↓

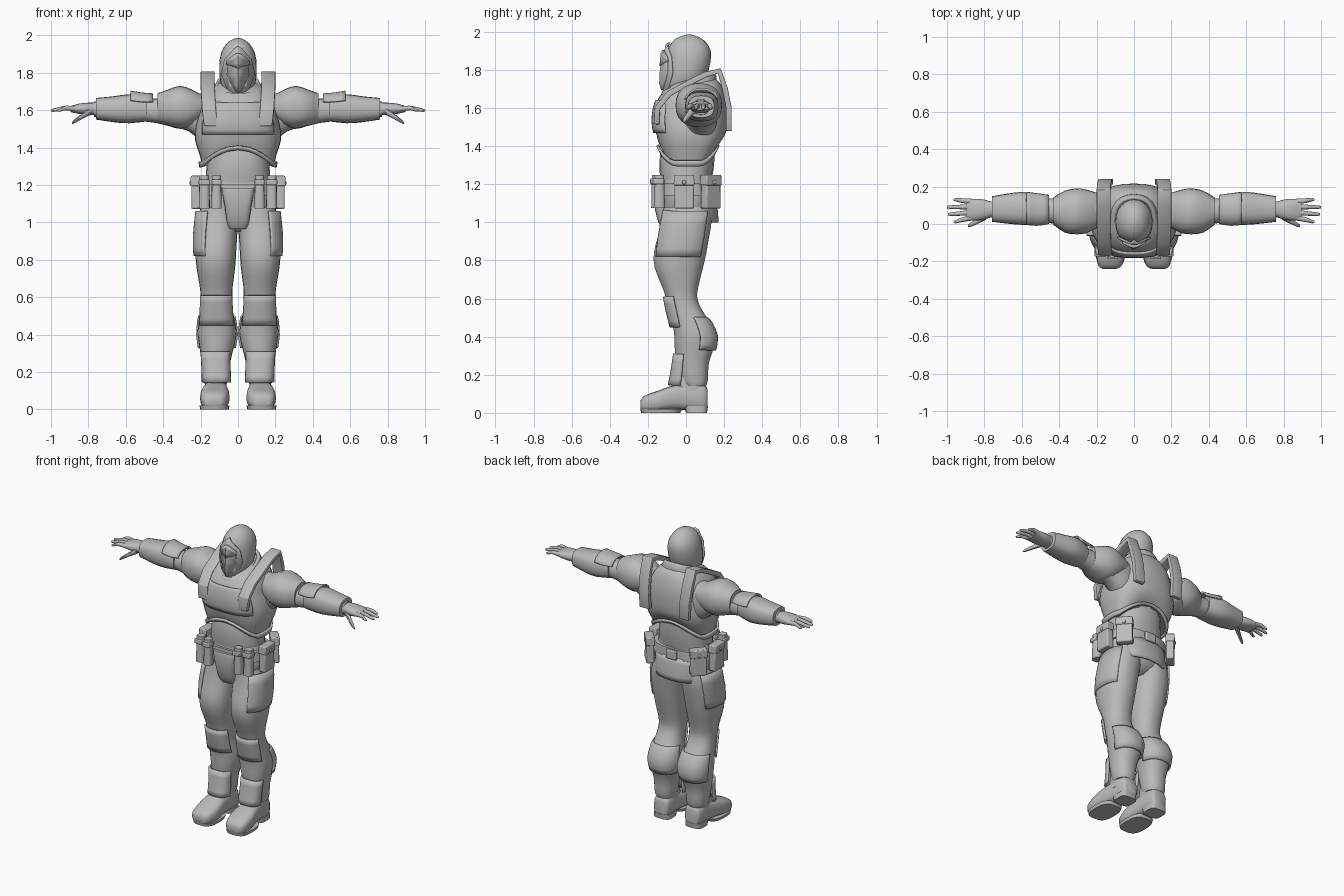
import bpy, bmesh, math
from mathutils import Vector

grey = bpy.data.materials.new("plain grey")
grey.diffuse_color = (0.5, 0.5, 0.5, 1)


def finish(name, bm, mirror=False, thick=0, bevel=0, angle=38):
    bmesh.ops.recalc_face_normals(bm, faces=bm.faces)
    me = bpy.data.meshes.new(name)
    bm.to_mesh(me)
    bm.free()
    me.materials.append(grey)
    me.shade_smooth()
    me.set_sharp_from_angle(angle=math.radians(angle))
    ob = bpy.data.objects.new(name, me)
    bpy.context.collection.objects.link(ob)
    if thick:
        m = ob.modifiers.new("thickness", 'SOLIDIFY')
        m.thickness, m.offset = thick, 0
    if bevel:
        m = ob.modifiers.new("bevel", 'BEVEL')
        m.width, m.segments = bevel, 2
    if mirror:
        ob.modifiers.new("mirror", 'MIRROR').use_clip = False
    return ob


def smooth_rows(rows, sub):
    """Catmull-Rom between the given sections."""
    out = []
    for i in range(len(rows) - 1):
        p = [rows[max(0, min(len(rows) - 1, i + k))] for k in (-1, 0, 1, 2)]
        for s in range(sub):
            t = s / sub
            out.append([b + 0.5 * t * (c - a + t * (2*a - 5*b + 4*c - d + t * (3*(b - c) + d - a)))
                        for a, b, c, d in zip(*p)])
    return out + [list(rows[-1])]


def loft(name, axis, rows, n=2.3, seg=20, sub=2, arc=None, tweak=None, caps=True, **kw):
    """Rows are (position, a0, a1, b0, b1): rounded sections along an axis."""
    bm = bmesh.new()
    rings = []
    for t, a0, a1, b0, b1 in smooth_rows(rows, sub):
        ring = []
        for k in range(seg + (1 if arc else 0)):
            th = math.radians(arc[0] + (arc[1] - arc[0]) * k / seg) if arc else math.tau * k / seg
            c, s = math.cos(th), math.sin(th)
            a = (a0 + a1) / 2 + (a1 - a0) / 2 * math.copysign(abs(c) ** (2 / n), c)
            b = (b0 + b1) / 2 + (b1 - b0) / 2 * math.copysign(abs(s) ** (2 / n), s)
            co = Vector({'x': (t, a, b), 'y': (a, t, b), 'z': (a, b, t)}[axis])
            ring.append(bm.verts.new(tweak(co) if tweak else co))
        rings.append(ring)
    for r, q in zip(rings, rings[1:]):
        for k in range(seg):
            j = k + 1 if arc else (k + 1) % seg
            bm.faces.new((r[k], r[j], q[j], q[k]))
    if caps and not arc:
        bm.faces.new(rings[0])
        bm.faces.new(rings[-1])
    return finish(name, bm, **kw)


def body(rows):
    return [(z, -w, w, y0, y1) for z, w, y0, y1 in rows]


def box(name, loc, size, turn=0, taper=1, **kw):
    bm = bmesh.new()
    bmesh.ops.create_cube(bm, size=1)
    for v in bm.verts:
        k = taper if v.co.z > 0 else 1
        v.co = Vector((v.co.x * size[0] * k, v.co.y * size[1] * k, v.co.z * size[2]))
    ob = finish(name, bm, **kw)
    for v in ob.data.vertices:
        c, s = math.cos(turn), math.sin(turn)
        x, y, z = v.co
        v.co = Vector((x*c - y*s, x*s + y*c, z)) + Vector(loc)
    return ob


# Torso armour with an arched lower edge
def arch(co):
    fall = max(0, min(1, (1.48 - co.z) / 0.18))
    co.z += 0.095 * fall * max(0, 1 - (co.x / 0.19) ** 2)
    return co

loft("chest_armour", 'z', body([(1.30, .19, -.13, .15), (1.36, .205, -.145, .18),
     (1.44, .23, -.155, .205), (1.52, .225, -.165, .215), (1.60, .20, -.16, .215),
     (1.66, .185, -.14, .205), (1.72, .14, -.08, .185), (1.75, .09, -.03, .16)]),
     n=2.6, seg=32, tweak=arch)
loft("chest_rim", 'z', body([(1.295, .20, -.14, .16), (1.325, .205, -.15, .17)]), n=2.6, seg=32,
     tweak=arch, caps=False, thick=.014)
loft("breast_plate", 'z', body([(1.47, .20, -.166, .1), (1.53, .20, -.176, .1),
     (1.60, .17, -.168, .1), (1.64, .15, -.155, .1)]), n=2.8, arc=(205, 335), thick=.012)
loft("abdomen", 'z', body([(1.20, .175, -.13, .13), (1.28, .17, -.14, .145), (1.36, .165, -.135, .15),
     (1.45, .17, -.11, .15)]))

# Hips and belt
loft("pelvis", 'z', body([(.95, .05, -.07, .07), (1.0, .15, -.115, .125), (1.08, .20, -.125, .14),
     (1.16, .195, -.135, .135), (1.23, .175, -.13, .13)]))
loft("belt", 'z', body([(1.14, .212, -.15, .15), (1.205, .205, -.148, .148)]), n=2.5, sub=1)
loft("groin_plate", 'z', body([(.965, .045, -.125, -.06), (1.0, .06, -.145, -.06),
     (1.08, .07, -.165, -.08), (1.16, .085, -.168, -.09), (1.185, .085, -.165, -.09)]), n=3.5)
loft("seat_plate", 'z', body([(1.0, .17, -.1, .165), (1.07, .18, -.1, .16), (1.15, .185, -.1, .145)]),
     arc=(35, 145), thick=.012)
box("back_buckle", (0, .155, 1.17), (.075, .022, .06), bevel=.006)

# Belt pouches: two slim canisters at the front, two flat boxes at the side and back
for i, (x, y, r) in enumerate([(.115, -.155, .028), (.18, -.14, .03)]):
    loft(f"canister_{i}", 'z', [(1.075, x-r, x+r, y-r, y+r), (1.2, x-r*.9, x+r*.9, y-r*.9, y+r*.9),
         (1.25, x-r*.85, x+r*.85, y-r*.85, y+r*.85)], n=3, seg=14, mirror=True)
    box(f"canister_strap_{i}", (x, y - .005, 1.215), (r * 2, r * 2, .03), bevel=.005, mirror=True)
for i, (x, y, turn) in enumerate([(.225, -.01, 90), (.185, .13, 132)]):
    a = math.radians(turn)
    out = Vector((math.sin(a), -math.cos(a), 0)) * .028
    box(f"pouch_{i}", (x, y, 1.155), (.105, .05, .165), a, .94, bevel=.008, mirror=True)
    box(f"pouch_flap_{i}", (x, y, 1.222), (.11, .058, .055), a, .95, bevel=.006, mirror=True)
    box(f"pouch_button_{i}", (x + out.x, y + out.y, 1.21), (.02, .012, .02), a, bevel=.005, mirror=True)

# Legs
loft("leg", 'z', [(.14, .06, .18, -.01, .105), (.17, .052, .188, -.03, .115), (.26, .04, .196, -.05, .12),
     (.34, .02, .207, -.06, .147), (.40, .008, .216, -.062, .156), (.46, .014, .212, -.07, .135),
     (.54, .03, .202, -.09, .085), (.60, .03, .20, -.105, .06), (.66, .028, .205, -.125, .065),
     (.76, .015, .222, -.165, .09), (.84, .01, .228, -.17, .108), (.92, .005, .23, -.15, .122),
     (1.0, .0, .222, -.13, .135), (1.08, .0, .20, -.12, .13)], seg=22, mirror=True)
loft("thigh_plate", 'z', [(.82, .01, .232, -.165, .10), (.92, .005, .236, -.155, .12),
     (1.06, .0, .222, -.13, .14)], arc=(-65, 50), thick=.012, mirror=True)
loft("knee_guard", 'z', [(.45, .02, .21, -.08, .1), (.53, .025, .207, -.10, .09),
     (.61, .028, .205, -.116, .07)], arc=(205, 335), thick=.012, mirror=True)
loft("calf_guard", 'z', [(.33, .016, .21, -.06, .152), (.40, .005, .219, -.06, .163),
     (.47, .012, .214, -.07, .135), (.50, .02, .208, -.07, .11)], arc=(10, 170), thick=.012, mirror=True)
loft("shin_guard", 'z', [(.145, .042, .188, -.09, .06), (.22, .045, .19, -.075, .06),
     (.31, .048, .195, -.062, .06)], n=2.8, arc=(185, 355), thick=.012, mirror=True)

# Boots
loft("boot", 'y', [(-.24, .095, .165, .02, .06), (-.222, .065, .192, .008, .088),
     (-.15, .045, .203, .006, .115), (-.08, .05, .195, .015, .14), (0, .058, .18, .015, .155),
     (.09, .06, .175, .01, .15), (.112, .075, .16, .02, .125)], n=3, mirror=True)
loft("sole", 'z', [(0, .05, .202, -.235, -.03), (.02, .046, .206, -.24, -.02)], n=3, sub=1, mirror=True)
loft("heel", 'z', [(0, .06, .178, .0, .11), (.035, .06, .178, -.01, .115)], n=4, sub=1, mirror=True)
loft("boot_shaft", 'z', [(.09, .058, .18, -.08, .108), (.15, .062, .175, -.07, .105),
     (.22, .062, .178, -.05, .10)], mirror=True)

# Arms
loft("arm", 'x', [(.12, .0, .16, 1.42, 1.68), (.20, -.01, .165, 1.44, 1.69), (.26, 0, .16, 1.485, 1.69),
     (.32, 0, .15, 1.505, 1.68), (.40, .0, .14, 1.525, 1.665), (.50, .01, .135, 1.54, 1.66),
     (.60, .02, .14, 1.55, 1.66), (.77, .035, .12, 1.565, 1.645)], mirror=True)
loft("shoulder_pad", 'x', [(.18, -.01, .16, 1.56, 1.675), (.25, -.048, .183, 1.515, 1.712),
     (.31, -.055, .19, 1.50, 1.73), (.37, -.046, .178, 1.515, 1.712), (.43, -.005, .143, 1.53, 1.69)],
     seg=24, mirror=True)
loft("forearm_guard", 'x', [(.49, .0, .145, 1.54, 1.67), (.58, -.005, .17, 1.53, 1.685),
     (.66, 0, .165, 1.535, 1.675), (.76, .012, .148, 1.55, 1.665)], n=2.6, mirror=True)
loft("elbow_plate", 'x', [(.455, .0, .155, 1.55, 1.685), (.52, -.01, .165, 1.54, 1.69),
     (.575, -.005, .172, 1.54, 1.70)], arc=(20, 160), thick=.01, mirror=True)

# Hands: palm, four tapering fingers, thumb
loft("palm", 'x', [(.75, .04, .115, 1.575, 1.64), (.80, .025, .13, 1.573, 1.64), (.85, .018, .135, 1.58, 1.635),
     (.895, .022, .132, 1.59, 1.622)], mirror=True)


def digit(name, pts):
    loft(name, 'x', [(x, y-r, y+r, z-r, z+r) for x, y, z, r in pts], seg=10, n=2, mirror=True)

for i, (y0, y1, tip) in enumerate([(.033, .012, .965), (.062, .052, .995), (.092, .09, 1.0), (.12, .13, .965)]):
    digit(f"finger_{i}", [(.87, y0, 1.607, .015), (.92, (y0 + y1) / 2, 1.612, .0125),
                          (tip - .012, y1, 1.6, .009), (tip, y1, 1.598, .004)])
digit("thumb", [(.79, .045, 1.595, .022), (.83, .02, 1.57, .016), (.875, -.005, 1.54, .011), (.888, -.01, 1.53, .005)])


# Collar tilted up toward the back, and neck
def tilt(co):
    co.z += co.y * 0.42
    return co

loft("collar", 'z', body([(1.66, .125, -.135, .15), (1.70, .12, -.13, .15), (1.735, .105, -.115, .135)]),
     tweak=tilt, caps=False, thick=.02, seg=24)
loft("neck", 'z', body([(1.62, .09, -.08, .12), (1.80, .075, -.06, .09)]), sub=1)

# Helmet, hood edge and face mask
loft("helmet", 'z', body([(1.67, .035, -.085, .0), (1.70, .07, -.112, .06), (1.76, .096, -.112, .105),
     (1.84, .10, -.105, .128), (1.90, .092, -.098, .13), (1.945, .07, -.075, .105),
     (1.972, .042, -.04, .07), (1.985, .012, -.0, .03)]), n=2.1, seg=24)


def face_plate(name, half, centre, depth_edge):
    """Symmetrical outline rising to a ridge line at the middle."""
    bm = bmesh.new()
    ridge = [bm.verts.new((0, y, z)) for y, z in centre]
    for s in (-1, 1):
        side = [bm.verts.new((s * x, depth_edge + x * .45, z)) for x, z in half]
        for a, b, c, d in zip(ridge, ridge[1:], side[1:], side):
            bm.faces.new((a, b, c, d))
    finish(name, bm, thick=.012, angle=20)

face_plate("hood_edge", [(.02, 1.93), (.072, 1.87), (.088, 1.79), (.06, 1.72), (.012, 1.665)],
           [(-.09, 1.945), (-.11, 1.88), (-.118, 1.79), (-.12, 1.72), (-.105, 1.655)], -.112)
face_plate("face_mask", [(.02, 1.89), (.052, 1.85), (.058, 1.79), (.03, 1.735), (.008, 1.70)],
           [(-.115, 1.90), (-.122, 1.86), (-.132, 1.79), (-.135, 1.73), (-.125, 1.695)], -.122)
face_plate("brow_plate", [(.015, 1.90), (.06, 1.865), (.062, 1.845), (.012, 1.83)],
           [(-.118, 1.905), (-.128, 1.885), (-.13, 1.85), (-.134, 1.82)], -.126)

# Shoulder straps running from the chest over to the back
path = [(-.155, 1.515, .145), (-.15, 1.60, .155), (-.09, 1.675, .16), (.02, 1.735, .163),
        (.10, 1.775, .163), (.175, 1.795, .163), (.205, 1.70, .16), (.225, 1.60, .155), (.225, 1.48, .148)]
bm = bmesh.new()
pairs = [[bm.verts.new((x + s * .037, y, z)) for s in (-1, 1)] for y, z, x in path]
for (a, b), (c, d) in zip(pairs, pairs[1:]):
    bm.faces.new((a, b, d, c))
finish("shoulder_strap", bm, mirror=True, thick=.03, bevel=.004)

↑

▶ Exercise directions:
For every line above that has "append" in it, copy the line.

▶ Exercise result:
    me.materials.append(grey)
            out.append([b + 0.5 * t * (c - a + t * (2*a - 5*b + 4*c - d + t * (3*(b - c) + d - a)))
            ring.append(bm.verts.new(tweak(co) if tweak else co))
        rings.append(ring)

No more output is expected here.